Write out every line of the material exactly as it appears.

**Extracted entries**
- Opening Delimiter -

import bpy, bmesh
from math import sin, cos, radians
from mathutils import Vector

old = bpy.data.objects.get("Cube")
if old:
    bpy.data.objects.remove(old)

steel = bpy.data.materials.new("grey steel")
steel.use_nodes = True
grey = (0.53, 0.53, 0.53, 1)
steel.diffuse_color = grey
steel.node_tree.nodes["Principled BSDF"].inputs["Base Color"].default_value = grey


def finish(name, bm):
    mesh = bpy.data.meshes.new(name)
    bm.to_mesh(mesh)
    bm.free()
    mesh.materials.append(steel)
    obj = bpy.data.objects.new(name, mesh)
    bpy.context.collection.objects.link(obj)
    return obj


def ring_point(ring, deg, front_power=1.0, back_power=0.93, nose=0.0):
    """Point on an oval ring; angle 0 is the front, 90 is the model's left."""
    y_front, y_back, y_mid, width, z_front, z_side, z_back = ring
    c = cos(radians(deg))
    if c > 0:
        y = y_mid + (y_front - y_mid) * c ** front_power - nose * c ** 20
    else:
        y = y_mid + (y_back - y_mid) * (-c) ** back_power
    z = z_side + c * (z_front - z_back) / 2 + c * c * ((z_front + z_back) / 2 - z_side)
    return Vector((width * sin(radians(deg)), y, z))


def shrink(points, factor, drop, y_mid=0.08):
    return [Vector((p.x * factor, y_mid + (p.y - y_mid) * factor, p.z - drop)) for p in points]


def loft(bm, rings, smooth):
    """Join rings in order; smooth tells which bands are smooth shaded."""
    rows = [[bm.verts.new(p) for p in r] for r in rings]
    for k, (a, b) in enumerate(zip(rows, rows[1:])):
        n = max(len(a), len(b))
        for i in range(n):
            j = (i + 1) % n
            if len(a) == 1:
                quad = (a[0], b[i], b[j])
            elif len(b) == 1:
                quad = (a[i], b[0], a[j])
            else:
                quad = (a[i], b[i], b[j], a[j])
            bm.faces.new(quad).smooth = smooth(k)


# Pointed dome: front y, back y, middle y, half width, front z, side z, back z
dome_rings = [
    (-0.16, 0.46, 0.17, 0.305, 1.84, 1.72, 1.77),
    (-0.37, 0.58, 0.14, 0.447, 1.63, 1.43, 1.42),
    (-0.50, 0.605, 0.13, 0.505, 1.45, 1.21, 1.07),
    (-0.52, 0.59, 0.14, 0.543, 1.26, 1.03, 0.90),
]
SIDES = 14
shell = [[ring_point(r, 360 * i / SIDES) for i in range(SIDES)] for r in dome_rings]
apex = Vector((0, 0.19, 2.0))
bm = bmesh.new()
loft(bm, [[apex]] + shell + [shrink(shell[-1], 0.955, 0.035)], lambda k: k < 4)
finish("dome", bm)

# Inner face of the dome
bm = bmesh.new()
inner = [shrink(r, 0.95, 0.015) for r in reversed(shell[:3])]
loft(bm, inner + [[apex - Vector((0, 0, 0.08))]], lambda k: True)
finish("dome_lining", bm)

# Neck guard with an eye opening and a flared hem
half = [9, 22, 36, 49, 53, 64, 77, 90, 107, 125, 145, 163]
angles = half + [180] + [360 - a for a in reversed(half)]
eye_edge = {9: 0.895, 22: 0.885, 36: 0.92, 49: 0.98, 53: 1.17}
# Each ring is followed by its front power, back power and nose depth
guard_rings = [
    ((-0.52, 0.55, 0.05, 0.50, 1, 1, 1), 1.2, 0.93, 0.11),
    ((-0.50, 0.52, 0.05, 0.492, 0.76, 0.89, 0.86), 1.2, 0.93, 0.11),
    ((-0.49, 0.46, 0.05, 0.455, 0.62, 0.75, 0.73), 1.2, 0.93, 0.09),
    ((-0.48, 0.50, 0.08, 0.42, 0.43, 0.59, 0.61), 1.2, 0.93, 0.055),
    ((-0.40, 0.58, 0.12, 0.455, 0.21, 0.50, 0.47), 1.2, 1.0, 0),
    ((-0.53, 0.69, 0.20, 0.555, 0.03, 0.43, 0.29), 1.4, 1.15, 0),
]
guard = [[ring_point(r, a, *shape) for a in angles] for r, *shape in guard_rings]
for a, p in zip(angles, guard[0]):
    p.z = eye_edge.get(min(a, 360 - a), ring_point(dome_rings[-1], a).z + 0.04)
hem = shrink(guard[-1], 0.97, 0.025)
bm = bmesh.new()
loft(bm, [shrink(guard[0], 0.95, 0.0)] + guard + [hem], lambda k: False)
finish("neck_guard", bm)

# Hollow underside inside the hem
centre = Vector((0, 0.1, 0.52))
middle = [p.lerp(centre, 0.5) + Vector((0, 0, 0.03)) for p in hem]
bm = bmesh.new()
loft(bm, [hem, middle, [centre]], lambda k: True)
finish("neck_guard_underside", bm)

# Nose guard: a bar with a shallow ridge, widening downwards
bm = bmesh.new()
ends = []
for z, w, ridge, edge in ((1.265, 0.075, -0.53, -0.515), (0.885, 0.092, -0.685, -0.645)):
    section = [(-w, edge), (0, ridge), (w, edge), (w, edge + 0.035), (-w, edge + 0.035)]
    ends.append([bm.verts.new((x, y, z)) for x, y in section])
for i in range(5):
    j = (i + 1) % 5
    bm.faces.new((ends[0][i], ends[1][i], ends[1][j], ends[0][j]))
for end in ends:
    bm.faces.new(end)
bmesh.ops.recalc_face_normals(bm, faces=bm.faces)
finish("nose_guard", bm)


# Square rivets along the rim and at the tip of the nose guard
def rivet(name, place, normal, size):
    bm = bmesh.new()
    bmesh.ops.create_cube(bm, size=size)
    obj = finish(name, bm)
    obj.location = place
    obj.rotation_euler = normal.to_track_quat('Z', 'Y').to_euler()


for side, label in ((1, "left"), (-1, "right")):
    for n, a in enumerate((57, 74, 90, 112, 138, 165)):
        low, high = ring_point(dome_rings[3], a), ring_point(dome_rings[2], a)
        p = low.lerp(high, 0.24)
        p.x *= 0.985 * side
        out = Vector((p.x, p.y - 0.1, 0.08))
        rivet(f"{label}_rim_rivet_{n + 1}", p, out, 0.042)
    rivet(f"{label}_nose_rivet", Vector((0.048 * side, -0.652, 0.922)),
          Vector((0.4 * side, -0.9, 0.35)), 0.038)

- Closing Delimiter -

**Task answer**
import bpy, bmesh
from math import sin, cos, radians
from mathutils import Vector

old = bpy.data.objects.get("Cube")
if old:
    bpy.data.objects.remove(old)

steel = bpy.data.materials.new("grey steel")
steel.use_nodes = True
grey = (0.53, 0.53, 0.53, 1)
steel.diffuse_color = grey
steel.node_tree.nodes["Principled BSDF"].inputs["Base Color"].default_value = grey


def finish(name, bm):
    mesh = bpy.data.meshes.new(name)
    bm.to_mesh(mesh)
    bm.free()
    mesh.materials.append(steel)
    obj = bpy.data.objects.new(name, mesh)
    bpy.context.collection.objects.link(obj)
    return obj


def ring_point(ring, deg, front_power=1.0, back_power=0.93, nose=0.0):
    """Point on an oval ring; angle 0 is the front, 90 is the model's left."""
    y_front, y_back, y_mid, width, z_front, z_side, z_back = ring
    c = cos(radians(deg))
    if c > 0:
        y = y_mid + (y_front - y_mid) * c ** front_power - nose * c ** 20
    else:
        y = y_mid + (y_back - y_mid) * (-c) ** back_power
    z = z_side + c * (z_front - z_back) / 2 + c * c * ((z_front + z_back) / 2 - z_side)
    return Vector((width * sin(radians(deg)), y, z))


def shrink(points, factor, drop, y_mid=0.08):
    return [Vector((p.x * factor, y_mid + (p.y - y_mid) * factor, p.z - drop)) for p in points]


def loft(bm, rings, smooth):
    """Join rings in order; smooth tells which bands are smooth shaded."""
    rows = [[bm.verts.new(p) for p in r] for r in rings]
    for k, (a, b) in enumerate(zip(rows, rows[1:])):
        n = max(len(a), len(b))
        for i in range(n):
            j = (i + 1) % n
            if len(a) == 1:
                quad = (a[0], b[i], b[j])
            elif len(b) == 1:
                quad = (a[i], b[0], a[j])
            else:
                quad = (a[i], b[i], b[j], a[j])
            bm.faces.new(quad).smooth = smooth(k)


# Pointed dome: front y, back y, middle y, half width, front z, side z, back z
dome_rings = [
    (-0.16, 0.46, 0.17, 0.305, 1.84, 1.72, 1.77),
    (-0.37, 0.58, 0.14, 0.447, 1.63, 1.43, 1.42),
    (-0.50, 0.605, 0.13, 0.505, 1.45, 1.21, 1.07),
    (-0.52, 0.59, 0.14, 0.543, 1.26, 1.03, 0.90),
]
SIDES = 14
shell = [[ring_point(r, 360 * i / SIDES) for i in range(SIDES)] for r in dome_rings]
apex = Vector((0, 0.19, 2.0))
bm = bmesh.new()
loft(bm, [[apex]] + shell + [shrink(shell[-1], 0.955, 0.035)], lambda k: k < 4)
finish("dome", bm)

# Inner face of the dome
bm = bmesh.new()
inner = [shrink(r, 0.95, 0.015) for r in reversed(shell[:3])]
loft(bm, inner + [[apex - Vector((0, 0, 0.08))]], lambda k: True)
finish("dome_lining", bm)

# Neck guard with an eye opening and a flared hem
half = [9, 22, 36, 49, 53, 64, 77, 90, 107, 125, 145, 163]
angles = half + [180] + [360 - a for a in reversed(half)]
eye_edge = {9: 0.895, 22: 0.885, 36: 0.92, 49: 0.98, 53: 1.17}
# Each ring is followed by its front power, back power and nose depth
guard_rings = [
    ((-0.52, 0.55, 0.05, 0.50, 1, 1, 1), 1.2, 0.93, 0.11),
    ((-0.50, 0.52, 0.05, 0.492, 0.76, 0.89, 0.86), 1.2, 0.93, 0.11),
    ((-0.49, 0.46, 0.05, 0.455, 0.62, 0.75, 0.73), 1.2, 0.93, 0.09),
    ((-0.48, 0.50, 0.08, 0.42, 0.43, 0.59, 0.61), 1.2, 0.93, 0.055),
    ((-0.40, 0.58, 0.12, 0.455, 0.21, 0.50, 0.47), 1.2, 1.0, 0),
    ((-0.53, 0.69, 0.20, 0.555, 0.03, 0.43, 0.29), 1.4, 1.15, 0),
]
guard = [[ring_point(r, a, *shape) for a in angles] for r, *shape in guard_rings]
for a, p in zip(angles, guard[0]):
    p.z = eye_edge.get(min(a, 360 - a), ring_point(dome_rings[-1], a).z + 0.04)
hem = shrink(guard[-1], 0.97, 0.025)
bm = bmesh.new()
loft(bm, [shrink(guard[0], 0.95, 0.0)] + guard + [hem], lambda k: False)
finish("neck_guard", bm)

# Hollow underside inside the hem
centre = Vector((0, 0.1, 0.52))
middle = [p.lerp(centre, 0.5) + Vector((0, 0, 0.03)) for p in hem]
bm = bmesh.new()
loft(bm, [hem, middle, [centre]], lambda k: True)
finish("neck_guard_underside", bm)

# Nose guard: a bar with a shallow ridge, widening downwards
bm = bmesh.new()
ends = []
for z, w, ridge, edge in ((1.265, 0.075, -0.53, -0.515), (0.885, 0.092, -0.685, -0.645)):
    section = [(-w, edge), (0, ridge), (w, edge), (w, edge + 0.035), (-w, edge + 0.035)]
    ends.append([bm.verts.new((x, y, z)) for x, y in section])
for i in range(5):
    j = (i + 1) % 5
    bm.faces.new((ends[0][i], ends[1][i], ends[1][j], ends[0][j]))
for end in ends:
    bm.faces.new(end)
bmesh.ops.recalc_face_normals(bm, faces=bm.faces)
finish("nose_guard", bm)


# Square rivets along the rim and at the tip of the nose guard
def rivet(name, place, normal, size):
    bm = bmesh.new()
    bmesh.ops.create_cube(bm, size=size)
    obj = finish(name, bm)
    obj.location = place
    obj.rotation_euler = normal.to_track_quat('Z', 'Y').to_euler()


for side, label in ((1, "left"), (-1, "right")):
    for n, a in enumerate((57, 74, 90, 112, 138, 165)):
        low, high = ring_point(dome_rings[3], a), ring_point(dome_rings[2], a)
        p = low.lerp(high, 0.24)
        p.x *= 0.985 * side
        out = Vector((p.x, p.y - 0.1, 0.08))
        rivet(f"{label}_rim_rivet_{n + 1}", p, out, 0.042)
    rivet(f"{label}_nose_rivet", Vector((0.048 * side, -0.652, 0.922)),
          Vector((0.4 * side, -0.9, 0.35)), 0.038)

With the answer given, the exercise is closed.